Dancing for Joy for the Prophet (s)

Shaykh Muhammad Hisham Kabbani

Standing or dancing out of joy for the Prophet, or for what is connected to him or proceeds from him, has clear proofs in the Sunna. Among them:

  • The Ethiopians put on a dancing display with spears out of joy (farahan) when he came to Madina. Abu Dawud narrated it with a good chain in the book of Adab in his Sunan from Anas.
  • They played again in the Prophet’s Mosque on the day of `Eid al-Fitr, whereupon they danced while the Prophet and his wife looked on, and the Prophet encouraged them with the words dunakum ya bani arfada, “Jump to it, O sons of Arfada!” thus indicating that what they were doing was harmless and permissible. Muslim narrated it in the book of Salat al-`idayn in his Sahih from `A’isha.
  • Similarly, they would bang the drum, sing, and play in front of him on the day of `Eid. Ahmad and Ibn Majah narrated it from Qays ibn Sa`d ibn `Ubada.

All this was not for any other reason than joy at being around the Prophet, as confirmed by the act of the women of the Banu Najjar when the Prophet came to Madina:

  • Anas narrates that when the Prophet first came to Madina the Ansar came out, men and women, and they were all saying: “With us, O messenger of Allah!” [i.e. come stay with us.] The Prophet said: “Let the camel choose, for she has her orders.” The camel alighted at the door of Abu Ayyub.
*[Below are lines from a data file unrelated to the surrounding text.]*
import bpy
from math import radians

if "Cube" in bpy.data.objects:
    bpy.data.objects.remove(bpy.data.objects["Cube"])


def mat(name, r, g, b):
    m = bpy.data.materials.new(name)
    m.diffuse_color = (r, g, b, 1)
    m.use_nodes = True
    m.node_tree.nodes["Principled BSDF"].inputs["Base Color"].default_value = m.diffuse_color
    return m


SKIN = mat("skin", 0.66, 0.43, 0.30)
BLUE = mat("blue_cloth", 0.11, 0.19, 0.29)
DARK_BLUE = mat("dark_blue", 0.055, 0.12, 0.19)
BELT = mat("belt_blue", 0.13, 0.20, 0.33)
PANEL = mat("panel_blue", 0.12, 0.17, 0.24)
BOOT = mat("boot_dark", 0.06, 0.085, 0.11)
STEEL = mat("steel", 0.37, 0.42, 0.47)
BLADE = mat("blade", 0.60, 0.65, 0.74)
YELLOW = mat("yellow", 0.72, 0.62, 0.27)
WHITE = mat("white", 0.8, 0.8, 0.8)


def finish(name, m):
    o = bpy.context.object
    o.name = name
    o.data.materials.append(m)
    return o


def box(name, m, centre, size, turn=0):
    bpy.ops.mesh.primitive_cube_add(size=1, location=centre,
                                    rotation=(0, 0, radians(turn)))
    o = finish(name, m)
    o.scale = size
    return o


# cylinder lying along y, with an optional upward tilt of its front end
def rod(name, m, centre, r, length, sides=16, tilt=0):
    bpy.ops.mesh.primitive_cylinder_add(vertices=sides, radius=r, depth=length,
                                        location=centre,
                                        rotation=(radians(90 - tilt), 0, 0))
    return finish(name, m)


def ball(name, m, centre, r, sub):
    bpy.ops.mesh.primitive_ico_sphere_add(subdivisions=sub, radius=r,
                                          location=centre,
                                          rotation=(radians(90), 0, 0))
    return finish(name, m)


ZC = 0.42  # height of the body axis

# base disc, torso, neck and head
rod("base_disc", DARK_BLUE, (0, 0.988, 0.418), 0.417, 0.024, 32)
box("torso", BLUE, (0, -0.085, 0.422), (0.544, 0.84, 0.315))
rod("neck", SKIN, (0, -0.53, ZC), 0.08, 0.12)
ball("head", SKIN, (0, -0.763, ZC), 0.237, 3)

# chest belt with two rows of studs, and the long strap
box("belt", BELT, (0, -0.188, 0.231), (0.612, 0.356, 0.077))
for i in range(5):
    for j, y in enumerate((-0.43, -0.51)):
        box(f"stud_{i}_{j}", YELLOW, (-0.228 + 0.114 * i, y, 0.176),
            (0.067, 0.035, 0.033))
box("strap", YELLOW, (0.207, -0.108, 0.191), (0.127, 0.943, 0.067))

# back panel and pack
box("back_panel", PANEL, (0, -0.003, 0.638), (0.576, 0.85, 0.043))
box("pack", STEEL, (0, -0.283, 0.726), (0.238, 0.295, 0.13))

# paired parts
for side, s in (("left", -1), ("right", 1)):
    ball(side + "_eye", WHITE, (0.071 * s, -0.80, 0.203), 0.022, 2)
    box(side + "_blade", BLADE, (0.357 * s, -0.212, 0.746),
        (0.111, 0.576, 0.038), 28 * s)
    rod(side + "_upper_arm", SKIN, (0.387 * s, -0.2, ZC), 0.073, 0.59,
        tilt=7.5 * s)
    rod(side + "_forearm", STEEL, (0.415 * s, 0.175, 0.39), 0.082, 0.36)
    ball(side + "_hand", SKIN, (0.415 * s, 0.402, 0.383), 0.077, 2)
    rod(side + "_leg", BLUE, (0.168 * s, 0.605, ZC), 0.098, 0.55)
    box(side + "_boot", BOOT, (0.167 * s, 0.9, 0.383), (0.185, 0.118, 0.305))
Anas continued: (After he went in) the women of Banu al-Najjar came out banging their drums and singing:

Nahnu jawar min bani al-najjar

ya habbadha muhammadin min jar
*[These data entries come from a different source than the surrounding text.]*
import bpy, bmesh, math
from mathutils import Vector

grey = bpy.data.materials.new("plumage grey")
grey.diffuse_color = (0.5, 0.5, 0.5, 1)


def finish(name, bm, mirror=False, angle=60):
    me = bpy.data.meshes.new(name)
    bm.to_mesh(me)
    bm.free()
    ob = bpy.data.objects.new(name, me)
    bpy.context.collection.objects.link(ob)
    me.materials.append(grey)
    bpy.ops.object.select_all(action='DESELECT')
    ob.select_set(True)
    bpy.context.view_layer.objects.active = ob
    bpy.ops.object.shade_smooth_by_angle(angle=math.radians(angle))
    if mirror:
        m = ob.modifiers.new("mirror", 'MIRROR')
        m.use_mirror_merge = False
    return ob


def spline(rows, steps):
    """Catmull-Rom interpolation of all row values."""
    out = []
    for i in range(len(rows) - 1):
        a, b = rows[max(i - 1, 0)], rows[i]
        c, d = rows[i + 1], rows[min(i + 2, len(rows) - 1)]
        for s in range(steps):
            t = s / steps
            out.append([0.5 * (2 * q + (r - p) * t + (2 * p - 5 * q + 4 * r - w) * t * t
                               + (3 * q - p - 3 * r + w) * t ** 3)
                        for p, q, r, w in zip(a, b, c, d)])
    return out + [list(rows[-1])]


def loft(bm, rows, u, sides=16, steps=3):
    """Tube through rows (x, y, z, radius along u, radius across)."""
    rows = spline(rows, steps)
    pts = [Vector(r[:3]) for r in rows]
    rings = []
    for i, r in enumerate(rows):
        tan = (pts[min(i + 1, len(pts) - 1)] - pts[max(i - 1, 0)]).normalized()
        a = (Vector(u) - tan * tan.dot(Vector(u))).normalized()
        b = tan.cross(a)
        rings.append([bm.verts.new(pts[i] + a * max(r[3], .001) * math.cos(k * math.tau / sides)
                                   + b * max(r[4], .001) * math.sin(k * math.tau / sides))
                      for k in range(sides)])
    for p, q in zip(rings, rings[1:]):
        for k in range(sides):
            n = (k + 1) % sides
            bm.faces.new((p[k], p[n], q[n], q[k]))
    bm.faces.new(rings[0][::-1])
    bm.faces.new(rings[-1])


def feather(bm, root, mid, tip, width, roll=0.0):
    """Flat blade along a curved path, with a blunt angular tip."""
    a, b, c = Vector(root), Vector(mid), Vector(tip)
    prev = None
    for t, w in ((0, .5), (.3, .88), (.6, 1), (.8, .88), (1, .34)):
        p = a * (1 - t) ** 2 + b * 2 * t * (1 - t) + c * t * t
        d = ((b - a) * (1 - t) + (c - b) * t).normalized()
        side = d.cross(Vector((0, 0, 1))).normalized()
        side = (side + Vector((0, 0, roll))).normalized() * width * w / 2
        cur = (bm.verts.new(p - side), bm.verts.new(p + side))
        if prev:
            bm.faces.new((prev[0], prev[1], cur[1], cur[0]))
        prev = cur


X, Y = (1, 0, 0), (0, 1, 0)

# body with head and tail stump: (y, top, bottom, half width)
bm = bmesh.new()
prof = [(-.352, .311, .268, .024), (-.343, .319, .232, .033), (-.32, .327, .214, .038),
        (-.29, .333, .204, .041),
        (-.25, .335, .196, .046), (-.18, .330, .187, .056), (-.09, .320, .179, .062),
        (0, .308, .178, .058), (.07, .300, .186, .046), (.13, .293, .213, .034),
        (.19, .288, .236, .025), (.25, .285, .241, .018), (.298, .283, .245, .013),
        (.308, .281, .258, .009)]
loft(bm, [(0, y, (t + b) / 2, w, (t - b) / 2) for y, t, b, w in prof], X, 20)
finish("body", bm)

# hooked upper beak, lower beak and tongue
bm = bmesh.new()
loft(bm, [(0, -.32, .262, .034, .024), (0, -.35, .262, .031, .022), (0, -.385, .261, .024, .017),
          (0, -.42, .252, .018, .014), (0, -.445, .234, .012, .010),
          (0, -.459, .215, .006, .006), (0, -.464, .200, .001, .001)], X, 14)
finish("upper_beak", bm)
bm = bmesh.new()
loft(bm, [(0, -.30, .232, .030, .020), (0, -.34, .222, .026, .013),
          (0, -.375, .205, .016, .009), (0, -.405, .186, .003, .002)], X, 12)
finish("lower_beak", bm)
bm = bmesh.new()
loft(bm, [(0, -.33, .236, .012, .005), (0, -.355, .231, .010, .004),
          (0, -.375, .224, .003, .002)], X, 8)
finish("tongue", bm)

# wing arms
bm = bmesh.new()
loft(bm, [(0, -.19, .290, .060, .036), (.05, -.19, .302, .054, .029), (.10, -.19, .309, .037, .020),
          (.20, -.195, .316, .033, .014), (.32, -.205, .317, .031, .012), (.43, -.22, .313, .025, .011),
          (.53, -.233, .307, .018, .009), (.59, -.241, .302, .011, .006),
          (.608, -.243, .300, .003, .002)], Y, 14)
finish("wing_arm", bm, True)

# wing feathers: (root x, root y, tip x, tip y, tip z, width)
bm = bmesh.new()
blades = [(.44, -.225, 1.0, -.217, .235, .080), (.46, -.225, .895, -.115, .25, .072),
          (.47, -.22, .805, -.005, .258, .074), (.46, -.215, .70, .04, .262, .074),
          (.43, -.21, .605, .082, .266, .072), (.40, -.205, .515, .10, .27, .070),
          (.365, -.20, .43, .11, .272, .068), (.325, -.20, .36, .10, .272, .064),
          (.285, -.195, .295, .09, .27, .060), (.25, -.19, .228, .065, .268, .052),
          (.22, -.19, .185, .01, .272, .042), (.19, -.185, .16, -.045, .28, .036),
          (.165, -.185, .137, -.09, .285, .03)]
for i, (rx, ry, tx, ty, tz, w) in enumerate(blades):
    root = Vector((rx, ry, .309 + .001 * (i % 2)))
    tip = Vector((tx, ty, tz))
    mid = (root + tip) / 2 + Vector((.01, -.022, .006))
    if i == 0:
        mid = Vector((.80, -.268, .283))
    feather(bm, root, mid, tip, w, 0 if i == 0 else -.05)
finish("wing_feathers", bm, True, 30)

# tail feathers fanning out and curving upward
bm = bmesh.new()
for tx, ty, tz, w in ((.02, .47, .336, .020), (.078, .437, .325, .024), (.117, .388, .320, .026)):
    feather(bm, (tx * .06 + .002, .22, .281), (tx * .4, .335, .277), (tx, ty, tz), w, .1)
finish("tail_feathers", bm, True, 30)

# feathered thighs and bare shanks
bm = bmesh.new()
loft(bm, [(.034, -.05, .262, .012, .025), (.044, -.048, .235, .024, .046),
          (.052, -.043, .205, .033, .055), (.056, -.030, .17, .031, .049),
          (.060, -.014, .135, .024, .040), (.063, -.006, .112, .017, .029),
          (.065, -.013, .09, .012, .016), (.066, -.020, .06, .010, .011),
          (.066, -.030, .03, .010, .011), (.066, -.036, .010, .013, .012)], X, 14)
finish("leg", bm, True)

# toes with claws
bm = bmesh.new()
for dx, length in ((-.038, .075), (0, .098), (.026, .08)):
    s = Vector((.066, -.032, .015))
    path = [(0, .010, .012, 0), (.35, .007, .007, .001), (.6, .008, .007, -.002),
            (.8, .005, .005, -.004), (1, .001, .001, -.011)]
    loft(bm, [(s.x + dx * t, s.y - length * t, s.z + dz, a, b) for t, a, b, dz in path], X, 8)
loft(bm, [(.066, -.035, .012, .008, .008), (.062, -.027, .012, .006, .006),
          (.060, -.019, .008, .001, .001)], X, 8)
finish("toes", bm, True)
We are the girls of the Sons of Najjar

O delight of Muhammad for a neighbor!

The Prophet (s) came out and said: “Do you love me?” (atuhibbuni?) They replied:
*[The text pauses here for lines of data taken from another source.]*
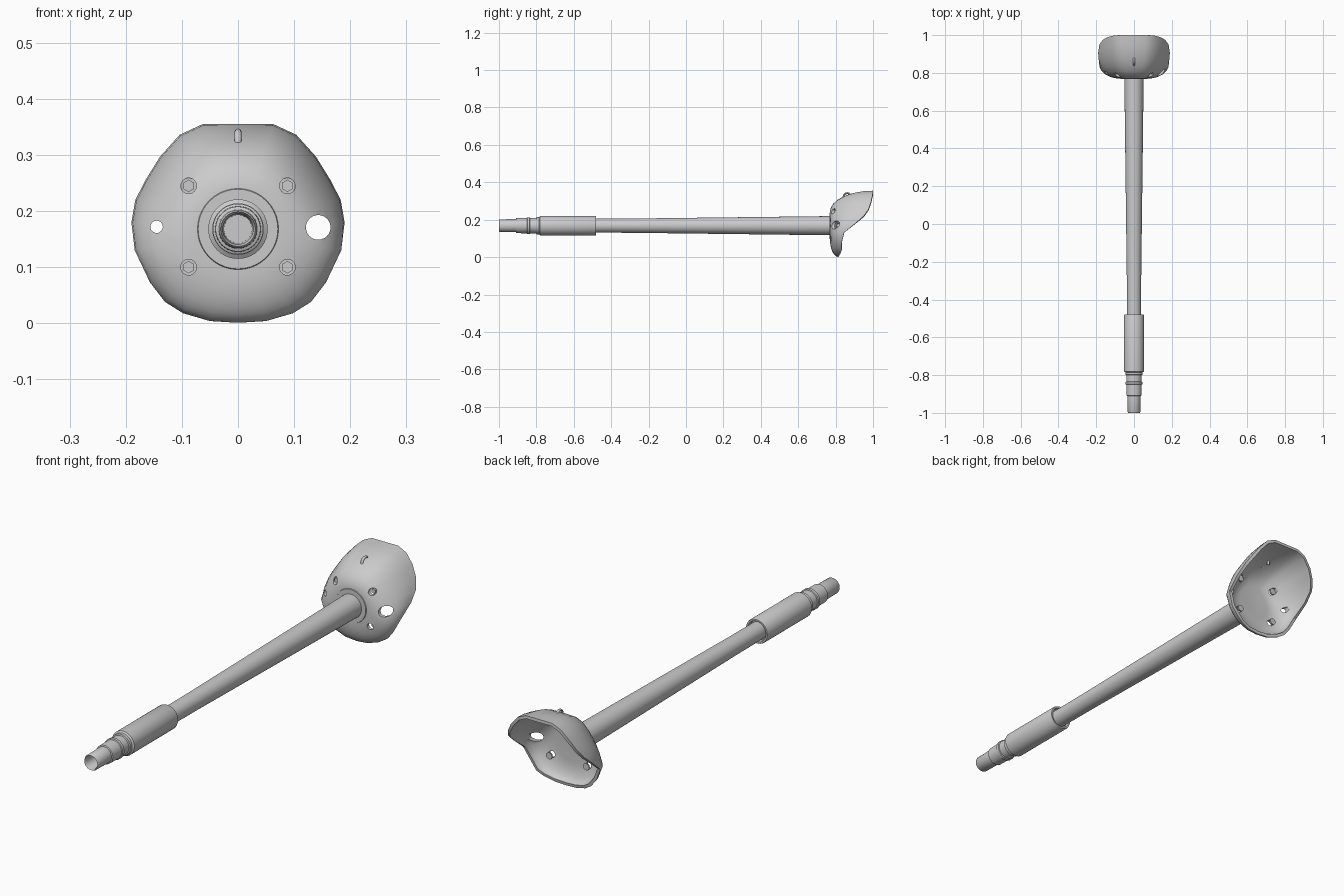
import bpy, bmesh, math
from mathutils import Vector, Matrix

if "Cube" in bpy.data.objects:
    bpy.data.objects.remove(bpy.data.objects["Cube"])

CZ = 0.168  # height of the long axis

grey = bpy.data.materials.new("light grey")
grey.diffuse_color = (0.6, 0.6, 0.6, 1)
grey.use_nodes = True
grey.node_tree.nodes["Principled BSDF"].inputs["Base Color"].default_value = grey.diffuse_color


def finish(name, bm):
    mesh = bpy.data.meshes.new(name)
    bm.to_mesh(mesh)
    bm.free()
    ob = bpy.data.objects.new(name, mesh)
    bpy.context.collection.objects.link(ob)
    mesh.materials.append(grey)
    return ob


def smooth(ob, angle=35):
    bpy.ops.object.select_all(action='DESELECT')
    ob.select_set(True)
    bpy.context.view_layer.objects.active = ob
    bpy.ops.object.shade_smooth_by_angle(angle=math.radians(angle))


def lathe(name, profile, sides=40):
    """Turn a closed (y, radius) outline around the long axis."""
    bm = bmesh.new()
    rings = []
    for y, r in profile:
        if r == 0:
            rings.append([bm.verts.new((0, y, CZ))] * sides)
        else:
            rings.append([bm.verts.new((r * math.cos(2 * math.pi * i / sides), y,
                                        CZ + r * math.sin(2 * math.pi * i / sides)))
                          for i in range(sides)])
    for a, b in zip(rings, rings[1:]):
        for i in range(sides):
            j = (i + 1) % sides
            bm.faces.new(list(dict.fromkeys((a[i], a[j], b[j], b[i]))))
    bmesh.ops.recalc_face_normals(bm, faces=bm.faces)
    ob = finish(name, bm)
    smooth(ob)
    return ob


def rod(name, x, z, r, y0, y1, sides=24):
    bm = bmesh.new()
    place = Matrix.Translation((x, (y0 + y1) / 2, z)) @ Matrix.Rotation(math.pi / 2, 4, 'X')
    bmesh.ops.create_cone(bm, cap_ends=True, segments=sides, radius1=r, radius2=r,
                          depth=y1 - y0, matrix=place)
    return finish(name, bm)


# Tapered shaft
lathe("shaft", [(-0.5, 0), (-0.5, 0.037), (-0.3, 0.038), (0.76, 0.051), (0.778, 0.051), (0.778, 0)])

# Sleeve with stepped, bored connector
lathe("sleeve_and_connector", [
    (-0.85, 0), (-0.85, 0.025), (-0.99, 0.027), (-1.0, 0.031), (-0.995, 0.034), (-0.91, 0.035),
    (-0.908, 0.040), (-0.85, 0.041), (-0.848, 0.045), (-0.836, 0.045), (-0.834, 0.041),
    (-0.80, 0.041), (-0.798, 0.046), (-0.785, 0.046), (-0.78, 0.053), (-0.485, 0.053),
    (-0.48, 0.051), (-0.48, 0.044), (-0.495, 0.042), (-0.495, 0)])

# Seat ring where the shaft meets the cup
lathe("seat_ring", [(0.767, 0.045), (0.767, 0.071), (0.774, 0.074), (0.774, 0.045), (0.767, 0.045)])

# Cup: half rim (x, z, y), lofted from a round flat base
half = [(0, .355, 1.0), (.063, .355, 1.0), (.104, .336, .998), (.139, .297, .99),
        (.165, .255, .975), (.183, .22, .95), (.19, .18, .905), (.184, .13, .845),
        (.157, .073, .832), (.13, .038, .833), (.098, .018, .825), (.05, .004, .817),
        (0, .001, .815)]
rim = half + [(-x, z, y) for x, z, y in half[-2:0:-1]]
STEPS = 8
bm = bmesh.new()
rings = []
for k in range(STEPS + 1):
    t = k / STEPS * math.pi / 2
    ring = []
    for x, z, y in rim:
        out = Vector((x, z - CZ))
        r = 0.075 + (out.length - 0.075) * math.sin(t)
        d = out.normalized() * r
        ring.append(bm.verts.new((d.x, 0.77 + (y - 0.77) * (1 - math.cos(t)), CZ + d.y)))
    rings.append(ring)
base = bm.faces.new(rings[0])
n = len(rim)
for a, b in zip(rings, rings[1:]):
    for i in range(n):
        bm.faces.new((a[i], a[(i + 1) % n], b[(i + 1) % n], b[i]))
bmesh.ops.recalc_face_normals(bm, faces=bm.faces)
base.normal_update()
if base.normal.y > 0:
    bmesh.ops.reverse_faces(bm, faces=bm.faces)
cup = finish("cup", bm)
shell = cup.modifiers.new("shell", 'SOLIDIFY')
shell.thickness = 0.013
shell.offset = -1

# Side holes and screw pockets
bolts = [(sx * 0.088, z) for sx in (-1, 1) for z in (0.1, 0.245)]
cutters = [rod("hole_cutter", 0.143, 0.171, 0.022, 0.7, 1.1),
           rod("hole_cutter", -0.145, 0.172, 0.011, 0.7, 1.1)]
cutters += [rod("pocket_cutter", x, z, 0.014, 0.7, 0.9) for x, z in bolts]
bpy.ops.object.select_all(action='DESELECT')
bpy.context.view_layer.objects.active = cup
cup.select_set(True)
bpy.ops.object.modifier_apply(modifier=shell.name)
for c in cutters:
    cut = cup.modifiers.new("cut", 'BOOLEAN')
    cut.operation = 'DIFFERENCE'
    cut.solver = 'EXACT'
    cut.object = c
    bpy.ops.object.modifier_apply(modifier=cut.name)
for c in cutters:
    bpy.data.objects.remove(c, do_unlink=True)
smooth(cup, 32)

# Screws sunk in the pockets
for x, z in bolts:
    rod("screw_shank", x, z, 0.0142, 0.801, 0.806)
    rod("screw_head", x, z, 0.011, 0.794, 0.803, sides=6)

# Small loop on top of the cup
bm = bmesh.new()
sections = []
for i in range(13):
    a = math.radians(-35 + 250 * i / 12)
    section = []
    for j in range(8):
        b = 2 * math.pi * j / 8
        r = 0.020 + 0.005 * math.cos(b)
        section.append(bm.verts.new((0.006 * math.sin(b), 0.862 + r * math.cos(a),
                                     0.322 + r * math.sin(a))))
    sections.append(section)
for a, b in zip(sections, sections[1:]):
    for j in range(8):
        bm.faces.new((a[j], a[(j + 1) % 8], b[(j + 1) % 8], b[j]))
bm.faces.new(sections[0])
bm.faces.new(sections[-1])
bmesh.ops.recalc_face_normals(bm, faces=bm.faces)
smooth(finish("top_loop", bm), 50)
Ey wallah Ya Rasulallah

Yea, by Allah, O Messenger of Allah!

At this he said:

Wa ana uhibbukum

Wa ana uhibbukum

Wa ana uhibbukum

And I love you.

And in another version he said:

Allahu ya`lamu anna qalbi yuhibbukunna


Allahu ya`lamu anni la uhibbukunna


Allah knows that my heart loves you /

that in truth I love you.

It is narrated by Bayhaqi with two chains in Dala’il al-nubuwwa (2:508), Ibn Kathir in al-Bidaya wa al-Nihaya (3:199-200), and Suyuti in al-Khasa’is al-kubra (1:190). Shaykh Muhammad ibn `Alawi al-Maliki in al-Bayan wa al-ta`ri fi dhikra al-mawlid al-sharif (p. 24-25) said that al-Hakim documents it, Abu Sa`d al-Nisaburi mentions it in his Sharaf al-mustafa, and Ibn Majah narrates it in his Sunan, book of Nikah (#1889).

  • Several female Companions came up to the Prophet after he came back from his campaigns and said that they had vowed to bang the drum before him if he came back safe and sound, and the Prophet allowed them. This is narrated by Tirmidhi from Burayda and he said: hasan sahih gharib, also Abu Dawud, and elsewhere.
  • `Ali said: I visited the Prophet with Ja`far (ibn Abi Talib) and Zayd (ibn Haritha). The Prophet said to Zayd: “You are my freedman” (anta mawlay), whereupon Zayd began to hop on one leg around the prophet (hajala). The Prophet then said to Ja`far: “You resemble me in my creation and my manners” (anta ashbahta khalqi wa khuluqi), whereupon Ja`far began to hop behind Zayd. The Prophet then said to me: “You are part of me and I am part of you” (anta minni wa ana minka) whereupon I began to hop behind Ja`far. Imam Ahmad related it in his Musnad (1:108) and Ahmad Muhammad Shakir declared it sound (sahih) in his Riyadh, 1949 edition; it is related also by `Uqayli, Abu Nu`aym from Jabir, and Ibn Sa`d in his Tabaqat with a sound chain to Muhammad al-Baqir.

There is no doubt that such singing, dancing, reciting of poetry, and banging the drum was for joy at being with the Prophet, nor did he condemn or frown upon such displays in any way whatsoever. These are common displays of happiness and lawful merriment, and similarly to stand up at the mention of the Prophet’s birth is an ordinary act that shows love and gladness symbolizing the joy of creation: it does not constitute worship, nor law, nor Sunna!